- _TASK OBJECTIVE_
Scan the records below, and wherever a line has the word "return", pull it out.

- _DATA FOR PROCESSING_
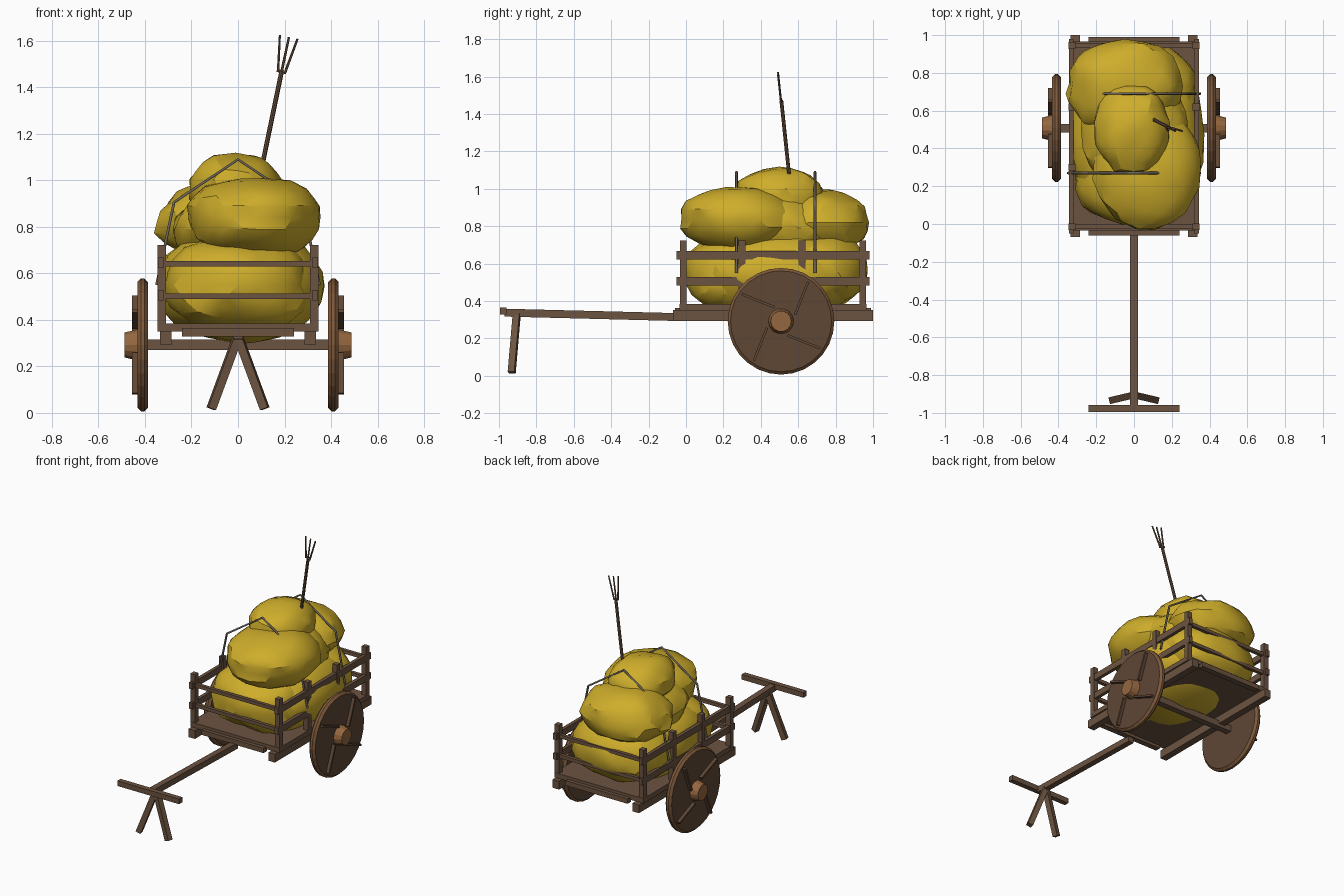
import bpy, bmesh, math
from mathutils import Vector, Matrix, noise

old = bpy.data.objects.get("Cube")
if old:
    bpy.data.objects.remove(old, do_unlink=True)


def material(name, rgb):
    m = bpy.data.materials.new(name)
    m.use_nodes = True
    m.diffuse_color = (*rgb, 1)
    m.node_tree.nodes["Principled BSDF"].inputs["Base Color"].default_value = (*rgb, 1)
    return m


WOOD = material("brown wood", (0.15, 0.088, 0.053))
WHEEL = material("dark wheel wood", (0.115, 0.063, 0.036))
RIM = material("rim wood", (0.21, 0.10, 0.043))
HUB = material("light hub wood", (0.30, 0.135, 0.05))
HAY = material("golden hay", (0.62, 0.42, 0.024))
ROPE = material("grey rope", (0.15, 0.125, 0.10))


def finish(name, bm, *mats):
    bmesh.ops.recalc_face_normals(bm, faces=bm.faces)
    me = bpy.data.meshes.new(name)
    bm.to_mesh(me)
    bm.free()
    for m in mats:
        me.materials.append(m)
    ob = bpy.data.objects.new(name, me)
    bpy.context.collection.objects.link(ob)
    return ob


def box(name, centre, size, mat=WOOD):
    bm = bmesh.new()
    bmesh.ops.create_cube(bm, size=1, matrix=Matrix.Translation(centre) @ Matrix.Diagonal((*size, 1)))
    return finish(name, bm, mat)


def beam(name, a, b, width, mat=WOOD, sides=4, end=None):
    """Straight bar from a to b; four sides gives a square timber."""
    a, b = Vector(a), Vector(b)
    k = math.sqrt(0.5) if sides == 4 else 0.5
    turn = (b - a).to_track_quat('Z', 'Y').to_matrix().to_4x4()
    spin = Matrix.Rotation(math.pi / sides, 4, 'Z')
    bm = bmesh.new()
    bmesh.ops.create_cone(bm, cap_ends=True, segments=sides, radius1=width * k,
                          radius2=(end or width) * k, depth=(b - a).length,
                          matrix=Matrix.Translation((a + b) / 2) @ turn @ spin)
    return finish(name, bm, mat)


def lathe(name, profile, centre, sides, *mats):
    """Spin (x, radius) points round the x axis."""
    bm = bmesh.new()
    rings = []
    for x, r in profile:
        rings.append([bm.verts.new(Vector(centre) + Vector((x, r * math.cos(t), r * math.sin(t))))
                      for t in (math.tau * i / sides for i in range(sides))])
    for p, q in zip(rings, rings[1:]):
        for i in range(sides):
            j = (i + 1) % sides
            bm.faces.new((p[i], p[j], q[j], q[i]))
    bm.faces.new(rings[0])
    bm.faces.new(rings[-1])
    return finish(name, bm, *mats)


# Cart bed
MID = 0.465
box("bed_floor", (0, MID, 0.367), (0.69, 1.0, 0.034))
for y, end in ((-0.015, "front"), (0.945, "back")):
    out = math.copysign(0.025, y - MID)
    box(end + "_crossbar", (0, y + out, 0.347), (0.48, 0.04, 0.034))
    for z, level in ((0.502, "lower"), (0.642, "upper")):
        box(f"{end}_{level}_rail", (0, y, z), (0.69, 0.024, 0.024))

# Side frames, axle ends and wheels
AXLE = Vector((0, 0.508, 0.292))
beam("axle", AXLE - Vector((0.42, 0, 0)), AXLE + Vector((0.42, 0, 0)), 0.045)
for s, side in ((1, "left"), (-1, "right")):
    box(side + "_chassis_beam", (s * 0.31, MID, 0.322), (0.05, 1.07, 0.058))
    for i, y in enumerate((-0.015, 0.30, 0.62, 0.945)):
        box(f"{side}_post_{i}", (s * 0.328, y, 0.545), (0.036, 0.036, 0.355))
    for z, level in ((0.505, "lower"), (0.645, "upper")):
        box(f"{side}_{level}_rail", (s * 0.332, MID, z), (0.024, 1.03, 0.045))

    c = AXLE + Vector((s * 0.41, 0, 0))
    wheel = lathe(side + "_wheel", [(-0.023, 0.270), (-0.008, 0.285), (0.008, 0.285), (0.023, 0.270)],
                  c, 28, WHEEL, RIM)
    for f in wheel.data.polygons:
        f.material_index = 0 if abs(f.normal.x) > 0.95 else 1
    hub = [(0.0, 0.068), (0.025, 0.068), (0.077, 0.055)]
    lathe(side + "_hub", [(s * x, r) for x, r in hub], c, 14, HUB)
    for i in range(4):
        t = math.radians(90 * i)
        turn = Matrix.Rotation(t, 3, 'X')
        a = turn @ Vector((s * 0.028, -0.21, 0.145))
        b = turn @ Vector((s * 0.028, -0.035, 0.075))
        batten = box(f"{side}_wheel_batten_{i}", (0, 0, 0), (0.036, (b - a).length, 0.014), WHEEL)
        batten.matrix_world = (Matrix.Translation(c + (a + b) / 2) @ turn.to_4x4()
                               @ Matrix.Rotation(math.atan2(-0.07, 0.175), 4, 'X'))

    # Prop legs under the handle
    beam(side + "_prop_leg", (0, -0.905, 0.33), (s * 0.115, -0.932, 0.018), 0.036)

# Draw shaft and handle
beam("draw_shaft", (0, -0.03, 0.314), (0, -0.97, 0.338), 0.042)
box("handle_bar", (0, -0.977, 0.347), (0.48, 0.036, 0.036))


# Hay heap of lumpy clumps
def clump(name, centre, radii, seed, rough=0.11, square=2.1):
    bm = bmesh.new()
    bmesh.ops.create_icosphere(bm, subdivisions=3, radius=1)
    offset = Vector((seed * 7.3, seed * 3.1, seed * 5.7))
    for v in bm.verts:
        d = v.co.normalized()
        # Slightly squared ellipsoid with ridged dents
        p = sum(abs(k) ** square for k in d) ** (-1 / square)
        dent = rough * (noise.noise(d * 1.8 + offset) + 0.45 * noise.noise(d * 4 + offset))
        v.co = Vector(centre) + Vector(k * r for k, r in zip(d * (p + dent), radii))
    ob = finish(name, bm, HAY)
    bpy.ops.object.select_all(action='DESELECT')
    ob.select_set(True)
    bpy.context.view_layer.objects.active = ob
    bpy.ops.object.shade_smooth_by_angle(angle=math.radians(25))


clump("hay_base", (0.012, 0.475, 0.545), (0.355, 0.46, 0.24), 1, 0.06, 2.3)
clump("hay_lower_front", (0.0, 0.27, 0.55), (0.315, 0.275, 0.205), 2, 0.11, 2.3)
clump("hay_lower_back", (-0.01, 0.72, 0.57), (0.33, 0.25, 0.205), 3, 0.11, 2.3)
clump("hay_upper_front", (0.068, 0.29, 0.84), (0.29, 0.32, 0.18), 4)
clump("hay_upper_middle", (0.0, 0.5, 0.79), (0.28, 0.31, 0.19), 5)
clump("hay_upper_back", (-0.05, 0.73, 0.82), (0.30, 0.25, 0.175), 7)
clump("hay_top", (-0.01, 0.50, 0.96), (0.20, 0.245, 0.155), 8)

# Ropes over the heap
for y, end in ((0.27, "front"), (0.69, "back")):
    curve = bpy.data.curves.new(end + "_rope", 'CURVE')
    curve.dimensions = '3D'
    curve.bevel_depth = 0.007
    curve.bevel_resolution = 1
    curve.use_fill_caps = True
    half = [(0.35, 0.55), (0.275, 0.905)]
    path = [(-x, z) for x, z in half] + [(0, 1.09)] + half[::-1]
    line = curve.splines.new('POLY')
    line.points.add(len(path) - 1)
    for pt, (x, z) in zip(line.points, path):
        pt.co = (x, y, z, 1)
    curve.materials.append(ROPE)
    bpy.context.collection.objects.link(bpy.data.objects.new(end + "_rope", curve))

# Hay fork stuck in the top
beam("fork_handle", (0.06, 0.575, 0.85), (0.188, 0.51, 1.47), 0.02, WOOD, 8)
beam("fork_crosspiece", (0.168, 0.513, 1.472), (0.206, 0.505, 1.462), 0.014, WOOD, 6)
for i, (x, top, z) in enumerate(((0.172, 0.18, 1.625), (0.187, 0.219, 1.615), (0.203, 0.256, 1.608))):
    beam(f"fork_tine_{i}", (x, 0.508, 1.465), (top, 0.492, z), 0.012, WOOD, 6, 0.01)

- _ANSWER TO THE EXERCISE_
    return m
    return ob
    return finish(name, bm, mat)
    return finish(name, bm, mat)
    return finish(name, bm, *mats)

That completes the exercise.